Nothing outside the stretch is wanted. Repeat exactly the lines of the listing below from the one that contains "colour = (0.5, 0.5, 0.5, 1)" through the one that contains "return [Vector((x, BOW.y", both ends included.

■ ■ ■ ■ ■

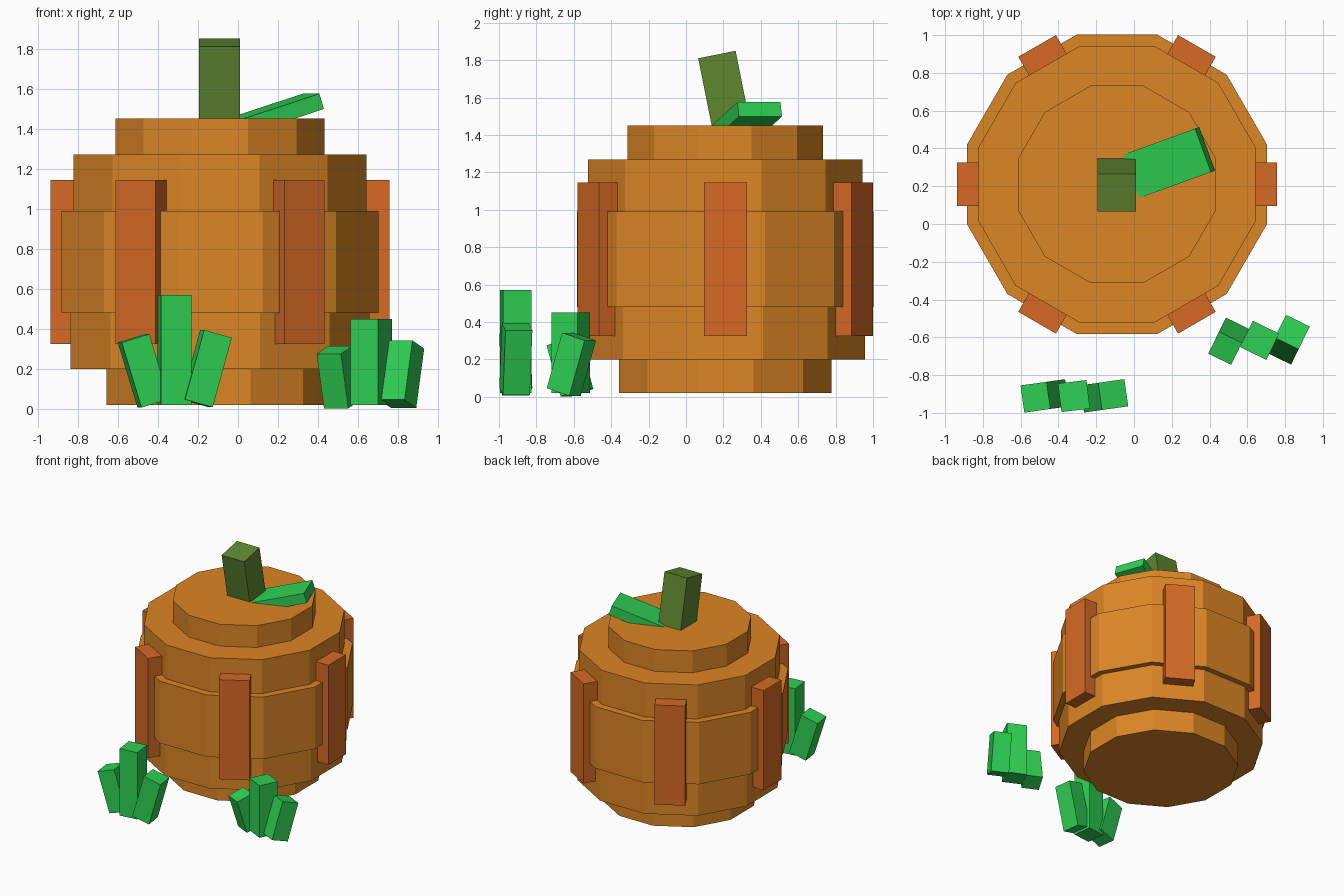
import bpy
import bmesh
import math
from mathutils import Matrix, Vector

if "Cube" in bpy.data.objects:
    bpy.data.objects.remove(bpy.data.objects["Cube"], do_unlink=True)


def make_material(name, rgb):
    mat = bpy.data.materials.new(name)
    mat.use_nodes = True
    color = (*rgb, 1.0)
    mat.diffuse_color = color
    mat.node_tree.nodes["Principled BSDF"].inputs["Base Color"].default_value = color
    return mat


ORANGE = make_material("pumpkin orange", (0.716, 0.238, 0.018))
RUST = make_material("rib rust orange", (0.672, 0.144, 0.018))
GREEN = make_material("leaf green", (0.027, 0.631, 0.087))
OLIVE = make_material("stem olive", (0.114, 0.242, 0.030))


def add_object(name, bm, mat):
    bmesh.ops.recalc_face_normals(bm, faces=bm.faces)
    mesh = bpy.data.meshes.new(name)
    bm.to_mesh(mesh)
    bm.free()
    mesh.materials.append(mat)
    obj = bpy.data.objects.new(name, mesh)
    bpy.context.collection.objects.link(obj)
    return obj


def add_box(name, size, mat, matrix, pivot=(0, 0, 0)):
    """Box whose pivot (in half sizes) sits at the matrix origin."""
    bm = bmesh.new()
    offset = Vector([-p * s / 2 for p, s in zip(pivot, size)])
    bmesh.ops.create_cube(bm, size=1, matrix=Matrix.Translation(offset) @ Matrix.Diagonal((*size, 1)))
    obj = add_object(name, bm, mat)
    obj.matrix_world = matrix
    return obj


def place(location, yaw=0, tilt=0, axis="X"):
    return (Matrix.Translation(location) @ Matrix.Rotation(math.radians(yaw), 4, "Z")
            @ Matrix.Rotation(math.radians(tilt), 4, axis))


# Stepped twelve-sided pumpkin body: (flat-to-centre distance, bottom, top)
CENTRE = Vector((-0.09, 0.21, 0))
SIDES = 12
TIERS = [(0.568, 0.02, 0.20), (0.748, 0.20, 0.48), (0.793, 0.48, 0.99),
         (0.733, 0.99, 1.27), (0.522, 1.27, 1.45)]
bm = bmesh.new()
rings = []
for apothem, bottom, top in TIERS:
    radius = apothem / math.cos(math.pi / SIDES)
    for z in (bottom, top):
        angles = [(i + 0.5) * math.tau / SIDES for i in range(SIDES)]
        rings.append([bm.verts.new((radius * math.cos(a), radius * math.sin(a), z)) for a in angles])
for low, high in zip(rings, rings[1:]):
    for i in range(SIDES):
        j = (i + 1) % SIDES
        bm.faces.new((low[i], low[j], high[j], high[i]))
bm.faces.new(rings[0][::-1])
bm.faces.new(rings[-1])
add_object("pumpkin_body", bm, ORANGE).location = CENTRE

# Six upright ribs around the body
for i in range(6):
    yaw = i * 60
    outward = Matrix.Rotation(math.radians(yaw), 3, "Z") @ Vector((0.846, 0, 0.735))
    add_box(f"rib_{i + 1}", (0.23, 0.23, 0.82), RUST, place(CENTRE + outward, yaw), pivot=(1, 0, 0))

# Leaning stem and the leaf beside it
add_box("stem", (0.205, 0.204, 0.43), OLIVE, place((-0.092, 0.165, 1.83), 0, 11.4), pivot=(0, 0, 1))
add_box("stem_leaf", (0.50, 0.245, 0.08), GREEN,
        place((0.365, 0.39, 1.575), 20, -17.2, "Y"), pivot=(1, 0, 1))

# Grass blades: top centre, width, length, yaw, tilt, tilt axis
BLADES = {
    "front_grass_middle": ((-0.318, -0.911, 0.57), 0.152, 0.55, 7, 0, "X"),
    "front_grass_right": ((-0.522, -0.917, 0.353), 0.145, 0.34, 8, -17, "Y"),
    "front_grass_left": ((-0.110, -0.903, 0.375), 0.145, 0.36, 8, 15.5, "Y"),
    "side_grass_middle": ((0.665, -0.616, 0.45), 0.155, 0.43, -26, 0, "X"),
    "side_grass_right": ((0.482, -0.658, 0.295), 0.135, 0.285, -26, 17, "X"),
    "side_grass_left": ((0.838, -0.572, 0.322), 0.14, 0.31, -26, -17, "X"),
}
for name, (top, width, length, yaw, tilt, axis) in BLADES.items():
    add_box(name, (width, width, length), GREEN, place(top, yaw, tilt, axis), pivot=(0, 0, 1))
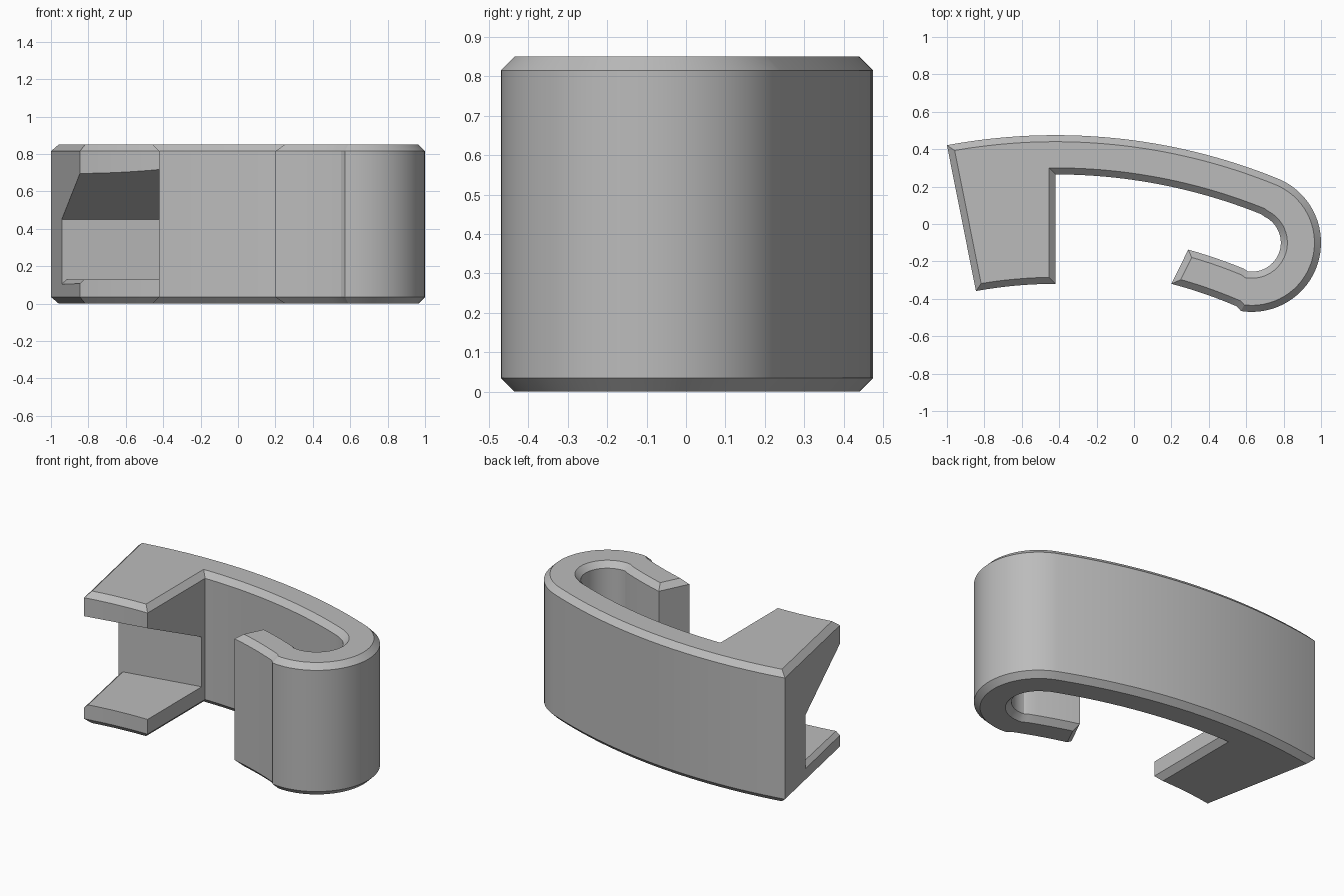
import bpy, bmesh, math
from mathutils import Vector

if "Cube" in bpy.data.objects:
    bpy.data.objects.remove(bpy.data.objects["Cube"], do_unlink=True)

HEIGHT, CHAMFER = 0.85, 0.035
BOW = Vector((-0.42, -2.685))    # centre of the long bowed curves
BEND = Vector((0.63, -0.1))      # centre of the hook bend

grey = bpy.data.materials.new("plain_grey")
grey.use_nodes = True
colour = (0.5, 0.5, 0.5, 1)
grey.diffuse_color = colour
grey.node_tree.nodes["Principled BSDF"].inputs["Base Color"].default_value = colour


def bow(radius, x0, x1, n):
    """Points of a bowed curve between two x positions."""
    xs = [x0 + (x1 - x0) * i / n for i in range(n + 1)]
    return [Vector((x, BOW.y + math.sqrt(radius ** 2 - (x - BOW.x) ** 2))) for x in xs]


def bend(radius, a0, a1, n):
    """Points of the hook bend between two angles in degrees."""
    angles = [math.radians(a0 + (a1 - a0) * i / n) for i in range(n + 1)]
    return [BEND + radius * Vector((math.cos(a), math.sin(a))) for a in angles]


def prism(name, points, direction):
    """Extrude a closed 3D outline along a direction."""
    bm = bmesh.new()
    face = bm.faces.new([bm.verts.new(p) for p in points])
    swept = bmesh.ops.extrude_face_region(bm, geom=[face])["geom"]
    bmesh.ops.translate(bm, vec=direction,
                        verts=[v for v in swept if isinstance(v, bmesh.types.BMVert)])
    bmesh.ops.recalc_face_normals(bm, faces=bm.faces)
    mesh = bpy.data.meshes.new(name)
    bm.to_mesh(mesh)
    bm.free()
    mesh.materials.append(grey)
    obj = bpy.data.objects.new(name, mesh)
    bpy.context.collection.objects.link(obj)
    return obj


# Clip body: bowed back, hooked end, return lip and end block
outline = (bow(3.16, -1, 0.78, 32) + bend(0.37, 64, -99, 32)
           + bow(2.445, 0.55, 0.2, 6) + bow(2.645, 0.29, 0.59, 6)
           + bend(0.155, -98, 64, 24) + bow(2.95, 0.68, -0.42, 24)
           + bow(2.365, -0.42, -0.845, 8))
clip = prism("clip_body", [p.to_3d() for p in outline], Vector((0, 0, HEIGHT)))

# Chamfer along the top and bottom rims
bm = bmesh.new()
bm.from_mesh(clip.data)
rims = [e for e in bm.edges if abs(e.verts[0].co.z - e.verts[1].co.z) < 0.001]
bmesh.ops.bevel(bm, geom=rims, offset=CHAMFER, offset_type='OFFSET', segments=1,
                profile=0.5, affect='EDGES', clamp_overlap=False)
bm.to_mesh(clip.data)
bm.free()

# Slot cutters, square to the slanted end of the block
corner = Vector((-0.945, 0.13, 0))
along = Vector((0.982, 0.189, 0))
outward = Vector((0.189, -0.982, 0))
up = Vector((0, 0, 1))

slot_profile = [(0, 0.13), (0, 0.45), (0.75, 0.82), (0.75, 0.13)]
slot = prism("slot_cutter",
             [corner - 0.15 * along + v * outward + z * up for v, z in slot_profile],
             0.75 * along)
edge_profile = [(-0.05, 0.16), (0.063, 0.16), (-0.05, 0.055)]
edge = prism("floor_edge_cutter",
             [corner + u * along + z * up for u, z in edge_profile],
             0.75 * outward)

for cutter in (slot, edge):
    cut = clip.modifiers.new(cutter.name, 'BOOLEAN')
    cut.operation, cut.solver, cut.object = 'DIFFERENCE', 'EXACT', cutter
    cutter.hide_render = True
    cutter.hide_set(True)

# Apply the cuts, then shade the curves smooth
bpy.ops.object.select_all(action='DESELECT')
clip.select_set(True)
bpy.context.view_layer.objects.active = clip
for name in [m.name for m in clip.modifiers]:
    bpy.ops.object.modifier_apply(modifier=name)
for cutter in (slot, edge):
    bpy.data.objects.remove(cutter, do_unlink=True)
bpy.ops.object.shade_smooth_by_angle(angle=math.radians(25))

■ ■ ■ ■ ■

_Exercise response_.
colour = (0.5, 0.5, 0.5, 1)
grey.diffuse_color = colour
grey.node_tree.nodes["Principled BSDF"].inputs["Base Color"].default_value = colour


def bow(radius, x0, x1, n):
    """Points of a bowed curve between two x positions."""
    xs = [x0 + (x1 - x0) * i / n for i in range(n + 1)]
    return [Vector((x, BOW.y + math.sqrt(radius ** 2 - (x - BOW.x) ** 2))) for x in xs]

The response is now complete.